### Task requirements
The answer must be every line from the entries below that contains "both".

(Plain-text document sources)
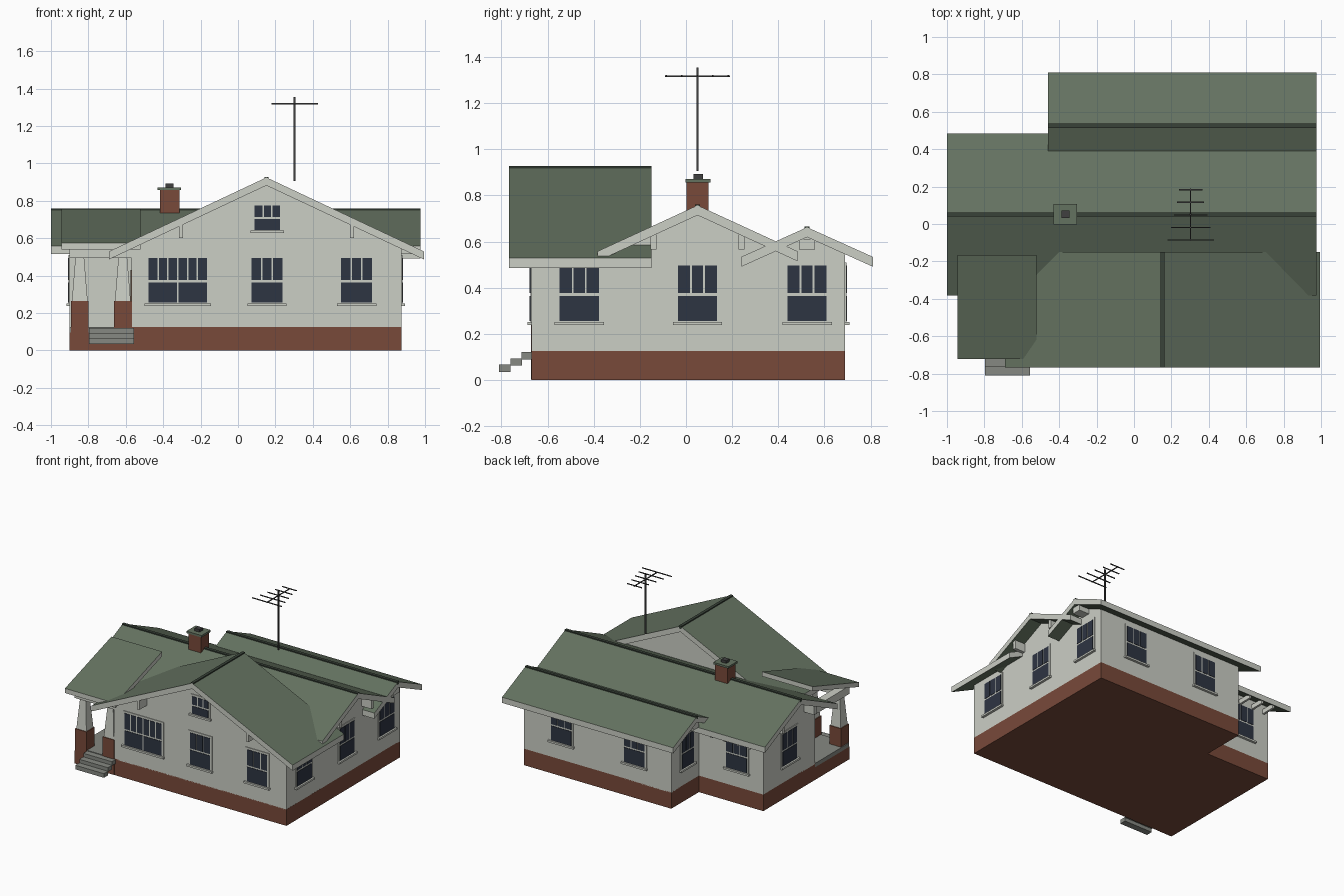
import bpy, bmesh

cube = bpy.data.objects.get("Cube")
if cube:
    bpy.data.objects.remove(cube, do_unlink=True)


def material(name, r, g, b):
    m = bpy.data.materials.new(name)
    m.use_nodes = True
    m.diffuse_color = (r, g, b, 1)
    m.node_tree.nodes["Principled BSDF"].inputs["Base Color"].default_value = (r, g, b, 1)
    return m


WALL = material("pale wall", .60, .62, .56)
ROOF = material("green shingle", .127, .168, .117)
RIDGE = material("dark ridge", .04, .055, .04)
BRICK = material("red brick", .19, .068, .042)
GLASS = material("navy glass", .027, .035, .055)
STONE = material("grey concrete", .24, .25, .225)
METAL = material("dark metal", .05, .05, .05)
DOOR = material("brown door", .12, .06, .035)


def finish(name, bm, *mats):
    bmesh.ops.recalc_face_normals(bm, faces=bm.faces)
    bm.normal_update()
    if len(mats) > 1:  # second material goes on upright faces
        for f in bm.faces:
            f.material_index = int(abs(f.normal.z) < .5)
    mesh = bpy.data.meshes.new(name)
    bm.to_mesh(mesh)
    bm.free()
    for m in mats:
        mesh.materials.append(m)
    ob = bpy.data.objects.new(name, mesh)
    bpy.context.collection.objects.link(ob)
    return ob


def prism(name, profile, axis, a, b, *mats):
    """Extrude a 2D profile along an axis from a to b."""
    place = {"x": lambda t, u, v: (t, u, v),
             "y": lambda t, u, v: (u, t, v),
             "z": lambda t, u, v: (u, v, t)}[axis]
    bm = bmesh.new()
    ends = [[bm.verts.new(place(t, u, v)) for u, v in profile] for t in (a, b)]
    for ring in ends:
        bm.faces.new(ring)
    for i in range(len(profile)):
        j = (i + 1) % len(profile)
        bm.faces.new((ends[0][i], ends[0][j], ends[1][j], ends[1][i]))
    return finish(name, bm, *mats)


def boxes(name, items, mat, taper=1):
    """Boxes given as (x0, x1, y0, y1, z0, z1) in one mesh."""
    bm = bmesh.new()
    for x0, x1, y0, y1, z0, z1 in items:
        for v in bmesh.ops.create_cube(bm, size=1)["verts"]:
            k = taper if v.co.z > 0 else 1
            v.co = ((x0 + x1) / 2 + v.co.x * (x1 - x0) * k,
                    (y0 + y1) / 2 + v.co.y * (y1 - y0) * k,
                    (z0 + z1) / 2 + v.co.z * (z1 - z0))
    return finish(name, bm, mat)


def gable_wing(name, axis, mid, peak, slope, half_roof, half_wall, roof_ends, wall_ends):
    """Pentagonal wall block, folded roof slab and ridge cap."""
    thick = .043

    def at(d):
        return peak - d * slope
    under = peak - thick + .008
    prism(name + "_walls", [(mid - half_wall, .12), (mid + half_wall, .12),
                            (mid + half_wall, under - half_wall * slope), (mid, under),
                            (mid - half_wall, under - half_wall * slope)], axis, *wall_ends, WALL)
    low = at(half_roof)
    prism(name + "_roof", [(mid - half_roof, low), (mid, peak), (mid + half_roof, low),
                           (mid + half_roof, low - thick), (mid, peak - thick),
                           (mid - half_roof, low - thick)], axis, *roof_ends, ROOF, WALL)
    prism(name + "_ridge_cap", [(mid - .011, peak - .02), (mid + .011, peak - .02),
                                (mid + .011, peak + .003), (mid - .011, peak + .003)],
          axis, *roof_ends, RIDGE)


def on_wall(axis, plane, side, u0, u1, z0, z1, depth):
    """Box standing proud of a wall plane."""
    a, b = sorted((plane - side * .01, plane + side * depth))
    return (a, b, u0, u1, z0, z1) if axis == "x" else (u0, u1, a, b, z0, z1)


def window(name, axis, plane, side, mid, width=.17, z0=.255, z1=.495):
    h = width / 2
    split = z0 + (z1 - z0) * .48

    def box(*dims):
        return on_wall(axis, plane, side, *dims)
    boxes(name + "_frame", [box(mid - h - .015, mid + h + .015, z0 - .005, z1 + .015, .005),
                            box(mid - h - .022, mid + h + .022, z0 - .017, z0 - .003, .018)], WALL)
    panes = [box(mid - h, mid + h, z0, split - .006, .008)]
    for i in range(3):
        left = mid - h + i * width / 3
        panes.append(box(left + (.004 if i else 0), left + width / 3 - (.004 if i < 2 else 0),
                         split + .006, z1, .008))
    boxes(name + "_glass", panes, GLASS)


# Brick foundation following the house footprint
prism("foundation", [(-.9, -.26), (-.57, -.26), (-.57, -.67), (.875, -.67), (.875, .69),
                     (-.36, .69), (-.36, .36), (-.9, .36)], "z", 0, .125, BRICK)

# Three gabled wings
gable_wing("main_wing", "x", .05, .757, .46, .433, .31, (-1, .975), (-.9, .875))
gable_wing("rear_wing", "x", .525, .662, .45, .285, .165, (-.46, .975), (-.36, .875))
gable_wing("front_wing", "y", .152, .925, .47, .842, .7225, (-.767, -.15), (-.67, -.2))

# Windows
for i, x in enumerate((-.402, -.243, .155, .634)):
    window(f"front_window_{i}", "y", -.67, -1, x, .152 if x < 0 else .167)
window("attic_window", "y", -.67, -1, .157, .135, .645, .775)
for i, y in enumerate((-.463, .05, .525)):
    window(f"side_window_{i}", "x", .875, 1, y)
for i, x in enumerate((-.055, .56)):
    window(f"rear_window_{i}", "y", .69, 1, x)
window("back_corner_window", "y", .36, 1, -.68)
window("rear_wing_end_window", "x", -.36, -1, .5, .14)
window("main_end_window", "x", -.9, -1, .05)

# Porch door
boxes("porch_door", [on_wall("x", -.57, -1, -.45, -.32, .125, .43, .006)], DOOR)

# Brackets below the gable overhangs
brackets = [(x - .01, x + .01, -.76, -.66, .6, .68) for x in (-.305, .61)]
for x0, x1 in ((.87, .96), (-.985, -.89)):
    brackets += [(x0, x1, y - .013, y + .013, .565, .63) for y in (-.14, .24)]
for x0, x1 in ((.87, .96), (-.45, -.35)):
    brackets.append((x0, x1, .49, .56, .565, .61))
boxes("gable_brackets", brackets, WALL)

# Rafter tails under the back eave
boxes("rafter_tails", [(x - .008, x + .008, .35, .47, .5, .535)
                       for x in (-.86, -.76, -.65, -.54)], WALL)

# Porch base, floor, piers, columns and beams
boxes("porch_base", [(-.9, -.57, -.67, -.26, 0, .095)], BRICK)
boxes("porch_floor", [(-.9, -.57, -.668, -.26, .095, .125)], STONE)
centres = (-.846, -.616)
boxes("porch_piers", [(x - .048, x + .048, -.673, -.577, .001, .265) for x in centres], BRICK)
boxes("porch_columns", [(x - .042, x + .042, -.667, -.583, .265, .5) for x in centres], WALL, .55)
boxes("porch_beams", [(-.9, -.57, -.67, -.6, .495, .555),
                      (-.9, -.84, -.67, -.26, .495, .555)], WALL)

# Porch shed roof
prism("porch_roof", [(-.722, .575), (-.165, .755), (-.165, .72), (-.722, .54)],
      "x", -.945, -.52, ROOF, WALL)

# Front steps
boxes("front_steps", [(-.797, -.557, -.714 - i * .048, -.664 - i * .048,
                       .089 - i * .027, .12 - i * .027) for i in range(3)], STONE)

# Chimney
boxes("chimney_stack", [(-.417, -.312, .003, .097, .6, .858)], BRICK)
boxes("chimney_cap", [(-.43, -.304, -.003, .107, .857, .872)], ROOF)
boxes("chimney_flue", [(-.388, -.346, .033, .073, .872, .892)], METAL)

# Roof antenna
boxes("antenna_mast", [(.298, .308, .045, .055, .905, 1.355)], METAL)
rods = [(.3, .306, -.09, .19, 1.314, 1.32)]
for i, half in enumerate((.125, .105, .09, .072, .062)):
    y = -.085 + i * .067
    rods.append((.303 - half, .303 + half, y - .003, y + .003, 1.316, 1.322))
boxes("antenna_rods", rods, METAL)
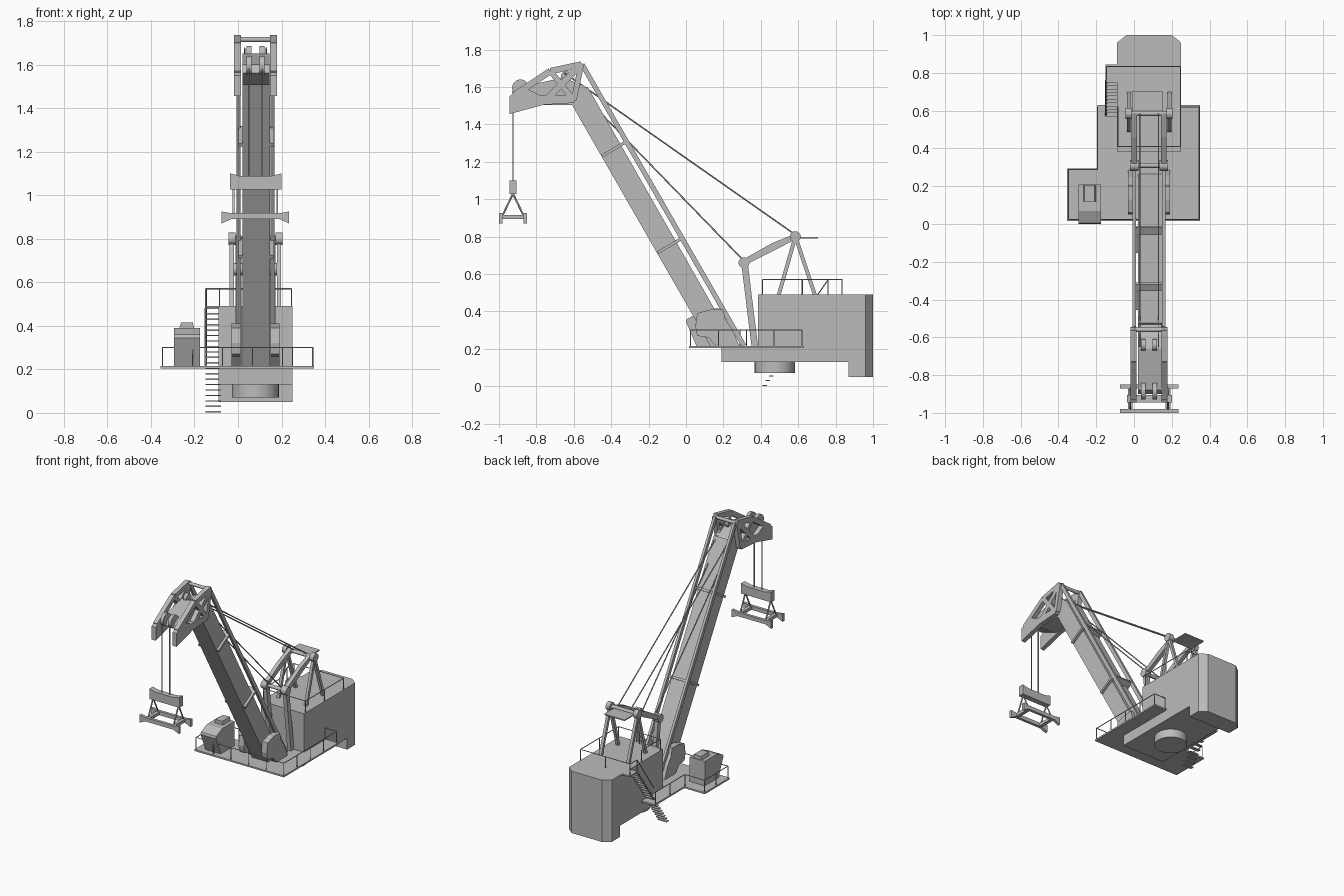
import bpy, bmesh, math
from mathutils import Vector

cube = bpy.data.objects.get("Cube")
if cube:
    bpy.data.objects.remove(cube, do_unlink=True)

grey = bpy.data.materials.new("plain_grey")
grey.use_nodes = True
grey.diffuse_color = (0.5, 0.5, 0.5, 1)
grey.node_tree.nodes["Principled BSDF"].inputs["Base Color"].default_value = (0.5, 0.5, 0.5, 1)

CX = 0.08  # centre plane of boom, house and gantry


def finish(name, bm, smooth=False):
    bmesh.ops.recalc_face_normals(bm, faces=bm.faces)
    for f in bm.faces:
        f.smooth = smooth and len(f.verts) == 4
    mesh = bpy.data.meshes.new(name)
    bm.to_mesh(mesh)
    bm.free()
    mesh.materials.append(grey)
    ob = bpy.data.objects.new(name, mesh)
    bpy.context.collection.objects.link(ob)
    return ob


def prism(name, pts, lo, hi, axis="x"):
    """Extrude a flat outline between lo and hi along an axis."""
    place = {"x": lambda a, b, t: (t, a, b),
             "y": lambda a, b, t: (a, t, b),
             "z": lambda a, b, t: (a, b, t)}[axis]
    bm = bmesh.new()
    face = bm.faces.new([bm.verts.new(place(a, b, lo)) for a, b in pts])
    out = bmesh.ops.extrude_face_region(bm, geom=[face])
    shift = Vector(place(0, 0, hi - lo))
    bmesh.ops.translate(bm, vec=shift, verts=[v for v in out["geom"] if isinstance(v, bmesh.types.BMVert)])
    return finish(name, bm)


def box(name, x, y, z):
    return prism(name, [(x[0], y[0]), (x[1], y[0]), (x[1], y[1]), (x[0], y[1])], *z, axis="z")


def rods(name, pairs, r, sides=8):
    """Straight bars between pairs of points, joined in one object."""
    bm = bmesh.new()
    for a, b in pairs:
        a, b = Vector(a), Vector(b)
        d = b - a
        mat = d.to_track_quat("Z", "Y").to_matrix().to_4x4()
        mat.translation = (a + b) / 2
        bmesh.ops.create_cone(bm, cap_ends=True, segments=sides, radius1=r, radius2=r,
                              depth=d.length, matrix=mat)
    return finish(name, bm, sides > 4)


def bars(name, path, width, lo, hi):
    """Flat rectangular bars following a side-view path."""
    for i, (p, q) in enumerate(zip(path, path[1:])):
        p, q = Vector(p), Vector(q)
        n = (q - p).orthogonal().normalized() * width / 2
        prism(f"{name}_{i + 1}", [p + n, q + n, q - n, p - n], lo, hi)


def railing(name, path, z, h, step=0.14):
    """Handrail with evenly spaced posts."""
    pairs = []
    for a, b in zip(path, path[1:]):
        a, b = Vector((*a, z)), Vector((*b, z))
        up = Vector((0, 0, h))
        pairs.append((a + up, b + up))
        n = max(1, round((b - a).length / step))
        pairs += [(a.lerp(b, k / n), a.lerp(b, k / n) + up) for k in range(n + 1)]
    rods(name, pairs, 0.003, 6)


def both(offset, half):
    """Left and right spans about the centre plane."""
    return [(s, CX + d * offset - half, CX + d * offset + half) for s, d in (("right", -1), ("left", 1))]


# Deck, chassis and slewing drum
prism("deck", [(-.355, .015), (.35, .015), (.35, .63), (-.193, .63), (-.193, .295), (-.355, .295)],
      .205, .216, "z")
box("chassis", (-.09, .25), (.19, .88), (.13, .21))
rods("slewing_drum", [((CX, .475, .07), (CX, .475, .135))], .108, 32)

# Machinery house and chamfered counterweight
box("house", (-.09, .25), (.385, .87), (.13, .49))
prism("counterweight", [(-.09, .87), (.25, .87), (.25, .96), (.20, 1), (-.04, 1), (-.09, .96)],
      .05, .49, "z")
box("roof_landing", (-.15, -.09), (.76, .845), (.48, .49))

# Railings
railing("deck_railing", [(-.193, .62), (-.193, .288), (-.347, .288), (-.347, .025),
                         (.343, .025), (.343, .62), (.25, .62)], .21, .09)
railing("roof_railing", [(-.145, .76), (-.145, .835), (.245, .835), (.245, .41), (-.085, .41), (-.085, .62)],
        .49, .08, .2)

# Stairs from the ground to the roof
foot, top = Vector((-.115, .42, .005)), Vector((-.115, .76, .48))
for i in range(20):
    p = foot.lerp(top, i / 19)
    box(f"stair_tread_{i + 1}", (-.15, -.078), (p.y - .012, p.y + .012), (p.z - .003, p.z + .003))
deck_point = foot.lerp(top, .45)
rods("stair_stringers", [((x, deck_point.y, deck_point.z), (x, top.y, top.z)) for x in (-.148, -.08)], .006, 4)
rods("stair_handrail", [((-.148, deck_point.y, .30), (-.148, top.y, .57))], .003, 6)

# Operator cab
prism("cab", [(.055, .216), (0, .345), (.005, .36), (.07, .39), (.21, .39), (.21, .216)], -.295, -.175)
prism("cab_roof_unit", [(-.27, .385), (-.2, .385), (-.208, .415), (-.262, .415)], .12, .205, "y")

# Boom box with side chords and bands
prism("boom", [(-.61, 1.505), (-.525, 1.60), (.265, .216), (.13, .216)], .02, .148)
for side, lo, hi in both(.078, .009):
    bars(f"{side}_boom_chord", [(-.555, 1.72), (.31, .216)], .026, lo, hi)
for n, (y, z) in enumerate([(-.45, 1.23), (-.15, .715)]):
    bars(f"boom_band_{n + 1}", [(y, z), (y + .135, z + .08)], .016, .003, .165)

# Boom foot brackets
arch = [(.06, .27), (0, .345), (.06, .39), (.13, .41), (.20, .41), (.21, .36),
        (.25, .30), (.285, .216), (.16, .216), (.12, .26)]
arch[1] = (.05, .32)
for side, lo, hi in both(.09, .021):
    prism(f"{side}_boom_foot_bracket", arch, lo, hi)

# Boom head: side plates with trusses, core and sheaves
plate = [(-.945, 1.455), (-.76, 1.505), (-.6, 1.515), (-.58, 1.56), (-.78, 1.555), (-.87, 1.60), (-.945, 1.55)]
for side, lo, hi in both(.082, .016):
    prism(f"{side}_head_plate", plate, lo, hi)
    bars(f"{side}_head_truss", [(-.92, 1.555), (-.725, 1.685), (-.56, 1.72), (-.745, 1.535)], .034, lo, hi)
    bars(f"{side}_head_strut", [(-.725, 1.685), (-.6, 1.53), (-.56, 1.72)], .03, lo, hi)
prism("head_core", [(-.9, 1.56), (-.88, 1.60), (-.66, 1.65), (-.55, 1.61), (-.53, 1.59), (-.61, 1.505), (-.78, 1.505)],
      .02, .145)
for x in (.05, .11):
    rods("head_sheave", [((x - .012, -.885, 1.595), (x + .012, -.885, 1.595))], .045, 24)
    rods("stay_sheave", [((x - .012, -.64, 1.655), (x + .012, -.64, 1.655))], .03, 20)
rods("head_axle", [((-.015, -.56, 1.715), (.175, -.56, 1.715))], .012)

# Gantry: A-frame, curved link, props and platform
for side, lo, hi in both(.108, .01):
    bars(f"{side}_gantry_leg", [(.495, .485), (.585, .80), (.69, .485)], .02, lo, hi)
    rods(f"{side}_gantry_hub", [((lo - .006, .585, .80), (hi + .006, .585, .80))], .029, 20)
for side, lo, hi in both(.078, .014):
    prism(f"{side}_gantry_link", [(.31, .645), (.47, .725), (.585, .785), (.585, .815), (.46, .765), (.31, .68)], lo, hi)
    prism(f"{side}_gantry_prop", [(.295, .66), (.33, .66), (.385, .216), (.35, .216)], lo, hi)
    rods(f"{side}_link_hub", [((lo - .008, .31, .66), (hi + .008, .31, .66))], .029, 20)
rods("gantry_crossbars", [((-.04, .585, .80), (.2, .585, .80)), ((-.02, .31, .66), (.18, .31, .66))], .013, 12)
box("gantry_platform", (-.01, .15), (.585, .705), (.79, .798))

# Stay cables and hoist ropes
rods("stay_cables", [((x, -.65, 1.675), (x, .585, .81)) for x in (.03, .13)]
     + [((x, -.63, 1.64), (x, .31, .67)) for x in (.03, .13)], .004, 6)
rods("hoist_ropes", [((x, -.925, 1.09), (x, -.925, 1.60)) for x in (.05, .11)], .0035, 6)

# Lifting beam and spreader frame
prism("lifting_beam", [(-.037, 1.027), (.2, 1.027), (.2, 1.10), (.15, 1.088), (.01, 1.088), (-.037, 1.10)],
      -.945, -.905, "y")
spreader = [(-.075, .87), (-.03, .89), (.19, .89), (.235, .87), (.235, .925), (.19, .917), (-.03, .917), (-.075, .925)]
for name, y in (("front", -.99), ("rear", -.86)):
    prism(f"{name}_spreader_beam", spreader, y - .01, y + .01, "y")
slings = []
for x in (-.02, .18):
    box("spreader_tie", (x - .012, x + .012), (-.99, -.86), (.893, .915))
    slings += [((x, -.925, 1.03), (x, y, .915)) for y in (-.98, -.87)]
rods("spreader_slings", slings, .005, 6)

### Task output
def both(offset, half):
for side, lo, hi in both(.078, .009):
for side, lo, hi in both(.09, .021):
for side, lo, hi in both(.082, .016):
for side, lo, hi in both(.108, .01):
for side, lo, hi in both(.078, .014):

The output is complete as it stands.